"It's hard because I'm hurting with them," she said. "My son grew up with them.... We feel the pain."
Hillsborough County Administrator Mike Merrill said crews' goal for Sunday was to knock down the bulk of the house. On Monday they will clear the debris as much as possible to allow officials and engineers to see the sinkhole in the open.
Damico said Bush was in his bedroom in the one-story home at about 11 p.m. Thursday when the sinkhole, estimated at about 20 feet wide, yawned directly under him. Jeremy jumped into the hole to try to save his brother but had to be rescued himself by a sheriff's deputy.
Other residents made it out of the home unharmed, Damico said. Bush could not be rescued and is presumed dead.
Two adjoining houses - one on either side of Bush's - were evacuated by rescue workers.
The Rev. John Martin Bell of Shoals Baptist Church said he had been with the Bush family all morning. "We just prayed with them," he said.
Detective Larry McKinnon said that sheriff's office and the county medical examiner cannot declare Bush dead if his body is still missing. Under Florida law, Bush's family must petition a court to declare him deceased.
"Based on the circumstances, he's presumed dead, however the official death certificate can only be issued by a judge and the family has to petition the court," McKinnon said.
Sinkholes are common in Florida, but it's rare when one opens up under a home and takes a person with it, Damico said.
"I can't think of anywhere in the country where this has happened before," she said. "This is very unique."
Florida is highly prone to sinkholes because there are caverns below ground of limestone, a porous rock that easily dissolves in water.
Anthony Randazzo, who has made a career studying sinkholes - first as a professor at the University of Florida and now through his company, Geohazards - said he recalls only two other people who died because of a sinkhole in the 40 years he's been involved with the geological phenomenon. And in both those cases - both in Florida - Randazzo said the people were drilling water wells and triggered the sinkholes to open underneath them.
"Usually, you have some time," said Randazzo, who has lectured on sinkholes at Oxford University. "These catastrophic sinkholes give you some warning over the course of hours. This is very unusual and very tragic."
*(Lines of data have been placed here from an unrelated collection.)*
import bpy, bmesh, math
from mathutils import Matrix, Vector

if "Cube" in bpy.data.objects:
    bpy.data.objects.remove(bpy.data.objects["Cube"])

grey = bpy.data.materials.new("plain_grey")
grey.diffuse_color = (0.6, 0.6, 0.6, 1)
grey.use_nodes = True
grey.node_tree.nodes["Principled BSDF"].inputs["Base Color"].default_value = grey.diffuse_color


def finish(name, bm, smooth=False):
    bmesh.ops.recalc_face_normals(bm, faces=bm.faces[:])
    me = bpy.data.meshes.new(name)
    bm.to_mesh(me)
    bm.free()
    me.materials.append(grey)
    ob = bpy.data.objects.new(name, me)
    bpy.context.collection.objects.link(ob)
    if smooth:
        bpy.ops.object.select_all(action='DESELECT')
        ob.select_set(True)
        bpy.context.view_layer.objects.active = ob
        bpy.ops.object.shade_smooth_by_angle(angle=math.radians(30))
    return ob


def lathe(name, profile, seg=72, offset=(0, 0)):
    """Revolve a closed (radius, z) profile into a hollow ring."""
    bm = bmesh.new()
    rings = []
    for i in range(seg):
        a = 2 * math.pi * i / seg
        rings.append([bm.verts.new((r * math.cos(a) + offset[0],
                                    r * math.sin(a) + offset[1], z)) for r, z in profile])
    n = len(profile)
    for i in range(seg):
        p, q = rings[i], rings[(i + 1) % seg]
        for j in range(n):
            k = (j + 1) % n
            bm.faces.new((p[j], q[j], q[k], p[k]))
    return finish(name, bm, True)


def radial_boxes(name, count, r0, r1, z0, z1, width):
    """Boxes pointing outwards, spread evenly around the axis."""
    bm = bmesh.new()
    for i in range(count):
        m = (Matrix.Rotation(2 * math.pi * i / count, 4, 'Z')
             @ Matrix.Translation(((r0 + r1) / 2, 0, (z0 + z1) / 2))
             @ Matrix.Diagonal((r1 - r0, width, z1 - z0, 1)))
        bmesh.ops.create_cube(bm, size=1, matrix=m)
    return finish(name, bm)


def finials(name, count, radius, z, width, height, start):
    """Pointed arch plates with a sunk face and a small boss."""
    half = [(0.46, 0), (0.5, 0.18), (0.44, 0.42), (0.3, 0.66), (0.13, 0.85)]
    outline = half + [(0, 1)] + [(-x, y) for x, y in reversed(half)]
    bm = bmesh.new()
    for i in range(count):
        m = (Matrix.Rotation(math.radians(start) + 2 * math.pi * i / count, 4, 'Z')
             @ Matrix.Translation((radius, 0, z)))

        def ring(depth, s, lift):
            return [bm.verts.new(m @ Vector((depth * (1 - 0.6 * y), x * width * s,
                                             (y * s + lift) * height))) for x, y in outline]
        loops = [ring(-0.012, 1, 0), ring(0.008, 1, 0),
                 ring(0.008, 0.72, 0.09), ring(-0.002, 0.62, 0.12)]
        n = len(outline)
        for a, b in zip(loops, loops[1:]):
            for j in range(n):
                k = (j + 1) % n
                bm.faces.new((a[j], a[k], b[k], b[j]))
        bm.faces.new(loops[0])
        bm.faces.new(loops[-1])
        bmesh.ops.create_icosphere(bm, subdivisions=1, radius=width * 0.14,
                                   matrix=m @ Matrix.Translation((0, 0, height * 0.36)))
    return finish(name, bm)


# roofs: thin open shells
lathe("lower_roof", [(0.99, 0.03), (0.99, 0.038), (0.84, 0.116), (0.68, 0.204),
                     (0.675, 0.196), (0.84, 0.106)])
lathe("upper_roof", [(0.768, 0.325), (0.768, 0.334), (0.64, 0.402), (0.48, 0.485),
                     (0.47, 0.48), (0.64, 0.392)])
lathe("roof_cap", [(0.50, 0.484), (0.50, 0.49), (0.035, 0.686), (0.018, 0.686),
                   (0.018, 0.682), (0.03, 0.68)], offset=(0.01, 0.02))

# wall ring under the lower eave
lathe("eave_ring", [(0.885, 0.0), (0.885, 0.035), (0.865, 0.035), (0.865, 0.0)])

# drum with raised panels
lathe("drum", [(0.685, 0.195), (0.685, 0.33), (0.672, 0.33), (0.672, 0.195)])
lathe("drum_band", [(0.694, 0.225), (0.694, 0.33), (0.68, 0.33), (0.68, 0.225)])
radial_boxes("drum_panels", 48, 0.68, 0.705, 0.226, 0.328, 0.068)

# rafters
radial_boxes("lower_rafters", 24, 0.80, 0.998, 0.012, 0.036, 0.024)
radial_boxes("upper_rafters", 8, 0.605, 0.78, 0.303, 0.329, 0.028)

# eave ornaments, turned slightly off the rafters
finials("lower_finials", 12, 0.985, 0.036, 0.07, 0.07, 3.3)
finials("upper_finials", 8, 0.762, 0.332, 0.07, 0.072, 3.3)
Contributing: Associated Press
Alan Gomez, John Bacon and Rick Jervis, USA TODAY